What does the microbiome do?
When properly balanced, the micro-biome helps the immune system defend against pathogens, or invaders. The good bacteria provides nutritional benefits and unites with bile to aid in fat digestion. These good bacteria also have direct anti-inflammatory effects, regulate movement of the digestive system and it’s contents. They also strengthen the intestinal barrier to allergens and manufacture a myriad of beneficial chemicals.
What happens if the microbiome becomes unbalanced?
The alteration of the microbiome or interference in the normal collection of GI bacteria is called “dysbiosis”. This can be caused by the overuse of anti-biotics or other drugs, exposure to chemicals or pesticides, and (in some sensitive pets) vaccinations.
This imbalance is harmful to our pet’s health as the pathogenic (bad) bacteria often produce toxins. Also, lack of the appropriate healthy (good) bacteria means a reduction in all of their anti-inflammatory benefits as well as the loss of their nutrient production, fat digestion and immune assistance.
Cases of chronic gastrointestinal diseases such as irritable bowel, chronic diarrhea, obesity or weight loss, and chronic giardia can often be linked to intestinal dysbiosis. In addition, allergies, chronic skin disease, and even mental and emotional issues can be tied to unbalanced intestinal flora.

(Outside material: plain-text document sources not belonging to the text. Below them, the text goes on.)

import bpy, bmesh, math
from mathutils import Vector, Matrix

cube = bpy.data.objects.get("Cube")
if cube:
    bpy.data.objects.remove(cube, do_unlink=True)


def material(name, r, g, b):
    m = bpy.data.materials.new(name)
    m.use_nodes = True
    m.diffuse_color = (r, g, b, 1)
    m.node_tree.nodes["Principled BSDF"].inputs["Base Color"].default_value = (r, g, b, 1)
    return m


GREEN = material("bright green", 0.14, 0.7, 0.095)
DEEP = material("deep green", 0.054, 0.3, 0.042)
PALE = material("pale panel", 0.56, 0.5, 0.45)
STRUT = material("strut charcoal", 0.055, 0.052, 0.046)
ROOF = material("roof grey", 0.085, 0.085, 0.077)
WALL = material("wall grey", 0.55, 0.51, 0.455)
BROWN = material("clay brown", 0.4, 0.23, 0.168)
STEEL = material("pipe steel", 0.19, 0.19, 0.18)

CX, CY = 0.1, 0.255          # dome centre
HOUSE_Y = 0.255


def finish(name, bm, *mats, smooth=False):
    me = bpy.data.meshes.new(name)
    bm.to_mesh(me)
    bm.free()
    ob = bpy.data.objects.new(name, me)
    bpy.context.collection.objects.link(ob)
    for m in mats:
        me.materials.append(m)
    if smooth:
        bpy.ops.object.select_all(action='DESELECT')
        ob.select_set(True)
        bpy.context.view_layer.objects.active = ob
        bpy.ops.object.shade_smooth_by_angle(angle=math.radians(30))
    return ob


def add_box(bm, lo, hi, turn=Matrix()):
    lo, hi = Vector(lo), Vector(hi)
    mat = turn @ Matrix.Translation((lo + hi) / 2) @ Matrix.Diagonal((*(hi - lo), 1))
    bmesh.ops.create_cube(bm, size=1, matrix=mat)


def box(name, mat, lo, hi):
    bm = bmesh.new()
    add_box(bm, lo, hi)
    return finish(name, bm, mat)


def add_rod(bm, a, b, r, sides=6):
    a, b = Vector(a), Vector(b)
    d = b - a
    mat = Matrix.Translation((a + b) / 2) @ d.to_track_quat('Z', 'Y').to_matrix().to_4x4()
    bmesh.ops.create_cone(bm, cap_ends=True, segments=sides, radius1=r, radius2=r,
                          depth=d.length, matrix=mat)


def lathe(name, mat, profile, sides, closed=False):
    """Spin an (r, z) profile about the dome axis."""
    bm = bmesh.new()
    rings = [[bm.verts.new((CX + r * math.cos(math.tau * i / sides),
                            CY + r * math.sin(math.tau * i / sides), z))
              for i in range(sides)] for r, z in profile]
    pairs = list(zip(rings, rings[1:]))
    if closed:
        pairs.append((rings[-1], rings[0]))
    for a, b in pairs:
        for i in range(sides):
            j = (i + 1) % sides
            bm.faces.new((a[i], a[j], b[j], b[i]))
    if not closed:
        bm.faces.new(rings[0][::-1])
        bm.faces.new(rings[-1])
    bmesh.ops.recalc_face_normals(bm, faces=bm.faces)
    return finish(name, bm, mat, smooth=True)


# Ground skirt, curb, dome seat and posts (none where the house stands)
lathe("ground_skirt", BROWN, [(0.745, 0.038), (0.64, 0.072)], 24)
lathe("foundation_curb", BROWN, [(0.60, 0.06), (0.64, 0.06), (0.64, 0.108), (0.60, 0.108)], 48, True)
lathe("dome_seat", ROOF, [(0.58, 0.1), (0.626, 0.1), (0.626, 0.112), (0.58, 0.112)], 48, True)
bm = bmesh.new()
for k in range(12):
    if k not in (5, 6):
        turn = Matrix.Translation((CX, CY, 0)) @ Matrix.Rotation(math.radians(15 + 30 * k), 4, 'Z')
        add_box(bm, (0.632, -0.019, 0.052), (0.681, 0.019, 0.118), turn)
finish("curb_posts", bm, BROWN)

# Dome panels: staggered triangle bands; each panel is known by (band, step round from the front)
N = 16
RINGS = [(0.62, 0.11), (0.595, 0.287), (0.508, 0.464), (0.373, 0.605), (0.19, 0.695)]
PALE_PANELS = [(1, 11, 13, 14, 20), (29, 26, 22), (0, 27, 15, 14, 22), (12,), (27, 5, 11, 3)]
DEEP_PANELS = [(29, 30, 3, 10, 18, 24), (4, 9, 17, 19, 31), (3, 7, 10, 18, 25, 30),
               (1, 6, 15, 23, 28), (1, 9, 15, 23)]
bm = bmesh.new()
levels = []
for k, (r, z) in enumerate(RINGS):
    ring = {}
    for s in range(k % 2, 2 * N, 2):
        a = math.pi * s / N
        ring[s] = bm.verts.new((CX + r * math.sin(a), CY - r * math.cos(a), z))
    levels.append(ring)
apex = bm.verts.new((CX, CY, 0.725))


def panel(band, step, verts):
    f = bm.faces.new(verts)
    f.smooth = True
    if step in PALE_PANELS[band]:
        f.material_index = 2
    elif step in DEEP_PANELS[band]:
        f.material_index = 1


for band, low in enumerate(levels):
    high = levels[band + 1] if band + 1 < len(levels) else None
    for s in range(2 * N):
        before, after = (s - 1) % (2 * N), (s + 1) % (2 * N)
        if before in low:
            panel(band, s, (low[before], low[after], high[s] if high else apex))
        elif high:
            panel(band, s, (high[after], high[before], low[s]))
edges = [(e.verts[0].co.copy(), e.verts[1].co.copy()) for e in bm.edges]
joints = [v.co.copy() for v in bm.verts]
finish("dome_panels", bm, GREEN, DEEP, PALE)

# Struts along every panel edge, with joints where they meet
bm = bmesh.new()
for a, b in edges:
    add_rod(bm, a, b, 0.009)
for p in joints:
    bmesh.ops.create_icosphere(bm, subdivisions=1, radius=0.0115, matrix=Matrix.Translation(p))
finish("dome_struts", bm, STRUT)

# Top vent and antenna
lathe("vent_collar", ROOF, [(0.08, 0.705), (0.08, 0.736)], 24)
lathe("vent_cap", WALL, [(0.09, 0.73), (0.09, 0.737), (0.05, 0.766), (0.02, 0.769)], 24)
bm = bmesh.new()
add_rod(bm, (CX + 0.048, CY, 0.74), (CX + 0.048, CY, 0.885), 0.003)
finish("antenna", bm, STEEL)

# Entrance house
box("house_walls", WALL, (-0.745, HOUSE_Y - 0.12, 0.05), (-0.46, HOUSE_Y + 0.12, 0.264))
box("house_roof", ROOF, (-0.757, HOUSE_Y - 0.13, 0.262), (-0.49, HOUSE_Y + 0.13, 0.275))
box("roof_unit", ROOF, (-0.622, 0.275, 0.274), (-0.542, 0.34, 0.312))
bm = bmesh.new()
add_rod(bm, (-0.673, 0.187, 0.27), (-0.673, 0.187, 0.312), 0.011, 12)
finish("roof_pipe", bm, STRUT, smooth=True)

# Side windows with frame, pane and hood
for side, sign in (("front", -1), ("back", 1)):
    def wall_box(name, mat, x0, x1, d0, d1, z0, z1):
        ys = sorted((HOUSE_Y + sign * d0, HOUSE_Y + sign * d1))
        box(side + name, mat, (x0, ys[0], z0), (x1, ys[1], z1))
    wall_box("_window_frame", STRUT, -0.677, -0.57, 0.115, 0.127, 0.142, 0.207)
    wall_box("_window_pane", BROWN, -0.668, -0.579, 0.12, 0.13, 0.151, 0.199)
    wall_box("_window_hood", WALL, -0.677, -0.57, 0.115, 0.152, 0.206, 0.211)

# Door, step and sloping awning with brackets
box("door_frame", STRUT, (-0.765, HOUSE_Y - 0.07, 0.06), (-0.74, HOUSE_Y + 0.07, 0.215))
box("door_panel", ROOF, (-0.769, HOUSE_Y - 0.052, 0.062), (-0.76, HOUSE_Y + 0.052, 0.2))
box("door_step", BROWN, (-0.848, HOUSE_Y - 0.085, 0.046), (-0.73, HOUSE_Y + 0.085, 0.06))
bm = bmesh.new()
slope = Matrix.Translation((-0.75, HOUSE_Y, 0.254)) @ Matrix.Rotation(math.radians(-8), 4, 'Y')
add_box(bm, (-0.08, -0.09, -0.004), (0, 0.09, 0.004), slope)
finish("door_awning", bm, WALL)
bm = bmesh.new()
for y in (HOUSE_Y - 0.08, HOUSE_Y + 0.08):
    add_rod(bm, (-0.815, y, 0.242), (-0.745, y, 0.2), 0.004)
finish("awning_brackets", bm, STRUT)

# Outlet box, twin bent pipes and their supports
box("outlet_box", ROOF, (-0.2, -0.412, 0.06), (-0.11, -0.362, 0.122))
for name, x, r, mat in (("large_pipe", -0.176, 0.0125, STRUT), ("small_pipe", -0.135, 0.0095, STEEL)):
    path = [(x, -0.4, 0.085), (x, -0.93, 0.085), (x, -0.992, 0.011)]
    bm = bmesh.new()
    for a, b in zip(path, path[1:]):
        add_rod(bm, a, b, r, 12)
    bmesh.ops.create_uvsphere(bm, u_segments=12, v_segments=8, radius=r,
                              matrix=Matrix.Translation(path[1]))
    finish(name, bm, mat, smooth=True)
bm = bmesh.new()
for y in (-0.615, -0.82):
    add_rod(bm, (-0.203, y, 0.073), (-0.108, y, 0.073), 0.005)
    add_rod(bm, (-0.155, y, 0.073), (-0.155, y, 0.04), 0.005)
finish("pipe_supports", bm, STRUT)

The long-term ingestion of the by-products of food processing can have chronic long term effects. When carbohydrates and proteins are heated at high temperatures and also concurrently exposed to high pressure, they undergo a chemical reaction called the “Maillard reaction”. New chemical compounds are formed in the food, which are termed Advanced Glycosolated End products, or A.G.E.’s. These new compounds are known to be pro-inflammatory, which means they speed the aging process and contribute to any “itis”! Some of the new compounds formed (heterocyclic amines) are even carcinogenic.
Furthermore, high temperature processing of dry pet food also destroys delicate micronutrients, creates new free radicals, and can alter digestibility. Lastly, chemical preservatives used in dry foods have adverse effects when ingested over long term, even if the amounts within individual meals have been measured as non-toxic.